-------- Material provided --------

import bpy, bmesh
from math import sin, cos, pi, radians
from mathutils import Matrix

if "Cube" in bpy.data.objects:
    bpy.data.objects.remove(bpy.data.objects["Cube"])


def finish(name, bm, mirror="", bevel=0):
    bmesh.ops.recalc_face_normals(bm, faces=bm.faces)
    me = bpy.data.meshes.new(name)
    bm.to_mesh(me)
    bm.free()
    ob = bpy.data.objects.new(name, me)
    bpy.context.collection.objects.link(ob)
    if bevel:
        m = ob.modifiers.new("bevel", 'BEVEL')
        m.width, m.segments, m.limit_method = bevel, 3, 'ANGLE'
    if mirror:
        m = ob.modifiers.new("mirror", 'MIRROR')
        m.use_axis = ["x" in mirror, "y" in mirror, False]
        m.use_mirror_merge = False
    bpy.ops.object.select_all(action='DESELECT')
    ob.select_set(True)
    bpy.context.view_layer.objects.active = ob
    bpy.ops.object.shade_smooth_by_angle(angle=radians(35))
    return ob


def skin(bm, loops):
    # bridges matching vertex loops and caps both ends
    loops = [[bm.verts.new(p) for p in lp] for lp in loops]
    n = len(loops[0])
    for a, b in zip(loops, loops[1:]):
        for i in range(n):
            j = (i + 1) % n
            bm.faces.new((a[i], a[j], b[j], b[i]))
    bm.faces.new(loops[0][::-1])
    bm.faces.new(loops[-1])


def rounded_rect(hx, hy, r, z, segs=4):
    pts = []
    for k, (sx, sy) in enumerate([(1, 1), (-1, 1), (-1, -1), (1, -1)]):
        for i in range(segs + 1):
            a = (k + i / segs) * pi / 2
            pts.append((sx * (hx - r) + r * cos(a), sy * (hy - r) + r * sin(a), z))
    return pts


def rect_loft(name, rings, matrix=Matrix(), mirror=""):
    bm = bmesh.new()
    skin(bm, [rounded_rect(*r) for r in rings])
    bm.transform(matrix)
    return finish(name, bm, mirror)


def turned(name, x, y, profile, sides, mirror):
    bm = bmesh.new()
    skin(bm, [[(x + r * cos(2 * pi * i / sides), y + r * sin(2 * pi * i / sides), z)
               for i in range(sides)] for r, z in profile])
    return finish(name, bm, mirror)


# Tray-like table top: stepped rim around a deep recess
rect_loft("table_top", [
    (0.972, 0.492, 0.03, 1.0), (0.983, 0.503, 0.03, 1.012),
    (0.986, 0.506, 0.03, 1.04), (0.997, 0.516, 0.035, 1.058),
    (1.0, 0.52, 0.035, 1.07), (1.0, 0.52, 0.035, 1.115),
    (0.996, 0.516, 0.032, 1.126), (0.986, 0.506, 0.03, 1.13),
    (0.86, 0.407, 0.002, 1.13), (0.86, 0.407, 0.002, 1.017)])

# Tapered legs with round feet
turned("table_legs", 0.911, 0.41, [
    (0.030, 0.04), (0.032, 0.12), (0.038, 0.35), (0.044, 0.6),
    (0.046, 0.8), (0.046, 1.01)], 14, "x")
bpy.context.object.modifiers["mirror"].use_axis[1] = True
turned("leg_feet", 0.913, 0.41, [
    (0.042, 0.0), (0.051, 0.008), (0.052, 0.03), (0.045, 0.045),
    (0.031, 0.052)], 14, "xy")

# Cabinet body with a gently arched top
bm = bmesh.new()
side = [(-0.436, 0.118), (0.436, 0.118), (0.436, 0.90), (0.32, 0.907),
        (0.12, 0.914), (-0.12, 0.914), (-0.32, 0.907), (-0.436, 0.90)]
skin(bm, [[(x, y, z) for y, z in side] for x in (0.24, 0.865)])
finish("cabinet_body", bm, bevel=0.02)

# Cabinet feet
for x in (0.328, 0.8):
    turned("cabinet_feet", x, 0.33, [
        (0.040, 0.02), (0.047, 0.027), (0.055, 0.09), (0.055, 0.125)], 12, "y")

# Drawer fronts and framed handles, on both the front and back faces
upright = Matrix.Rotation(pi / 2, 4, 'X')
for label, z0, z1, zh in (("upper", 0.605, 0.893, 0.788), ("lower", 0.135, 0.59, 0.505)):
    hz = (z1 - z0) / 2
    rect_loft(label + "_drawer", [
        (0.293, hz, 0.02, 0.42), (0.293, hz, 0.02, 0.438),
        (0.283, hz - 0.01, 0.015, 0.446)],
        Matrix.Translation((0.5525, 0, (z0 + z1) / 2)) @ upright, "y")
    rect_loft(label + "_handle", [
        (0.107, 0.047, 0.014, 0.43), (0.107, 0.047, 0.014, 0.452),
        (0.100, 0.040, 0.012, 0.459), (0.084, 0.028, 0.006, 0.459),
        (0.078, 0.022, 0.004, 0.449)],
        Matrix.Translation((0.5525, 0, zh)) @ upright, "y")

--------
-------- Material provided --------

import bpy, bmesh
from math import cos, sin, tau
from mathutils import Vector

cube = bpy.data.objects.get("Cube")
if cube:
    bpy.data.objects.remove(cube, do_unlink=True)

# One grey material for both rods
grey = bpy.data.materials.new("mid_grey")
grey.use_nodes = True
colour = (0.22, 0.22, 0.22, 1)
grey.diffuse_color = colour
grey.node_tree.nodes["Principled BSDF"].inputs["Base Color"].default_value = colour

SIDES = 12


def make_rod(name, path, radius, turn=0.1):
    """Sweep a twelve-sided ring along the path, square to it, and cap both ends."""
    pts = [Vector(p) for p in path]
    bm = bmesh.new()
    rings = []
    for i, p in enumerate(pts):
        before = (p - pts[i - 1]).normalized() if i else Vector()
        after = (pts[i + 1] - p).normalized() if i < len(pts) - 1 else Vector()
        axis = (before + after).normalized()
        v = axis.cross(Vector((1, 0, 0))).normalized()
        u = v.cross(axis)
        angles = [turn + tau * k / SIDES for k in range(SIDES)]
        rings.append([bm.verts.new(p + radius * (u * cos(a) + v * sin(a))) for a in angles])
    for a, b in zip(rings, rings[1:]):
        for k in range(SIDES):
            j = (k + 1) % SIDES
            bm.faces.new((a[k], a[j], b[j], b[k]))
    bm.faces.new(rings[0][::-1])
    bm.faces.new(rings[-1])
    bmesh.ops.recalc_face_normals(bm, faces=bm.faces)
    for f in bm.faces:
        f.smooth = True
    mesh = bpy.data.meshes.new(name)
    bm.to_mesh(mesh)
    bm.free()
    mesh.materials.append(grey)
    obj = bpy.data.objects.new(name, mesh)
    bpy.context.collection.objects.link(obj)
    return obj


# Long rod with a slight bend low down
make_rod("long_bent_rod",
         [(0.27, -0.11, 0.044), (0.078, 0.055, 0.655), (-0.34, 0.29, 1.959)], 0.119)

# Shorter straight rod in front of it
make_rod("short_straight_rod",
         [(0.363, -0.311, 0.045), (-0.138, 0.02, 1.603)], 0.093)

--------

> **Exercise prompt**: Using the entries above, repeat only the lines from the one containing "f.smooth = True" through the one containing "[(0.363, -0.311, 0.045), (-0.138, 0.02, 1.603)], 0.093)", end lines included.

> **Solution below**:
        f.smooth = True
    mesh = bpy.data.meshes.new(name)
    bm.to_mesh(mesh)
    bm.free()
    mesh.materials.append(grey)
    obj = bpy.data.objects.new(name, mesh)
    bpy.context.collection.objects.link(obj)
    return obj


# Long rod with a slight bend low down
make_rod("long_bent_rod",
         [(0.27, -0.11, 0.044), (0.078, 0.055, 0.655), (-0.34, 0.29, 1.959)], 0.119)

# Shorter straight rod in front of it
make_rod("short_straight_rod",
         [(0.363, -0.311, 0.045), (-0.138, 0.02, 1.603)], 0.093)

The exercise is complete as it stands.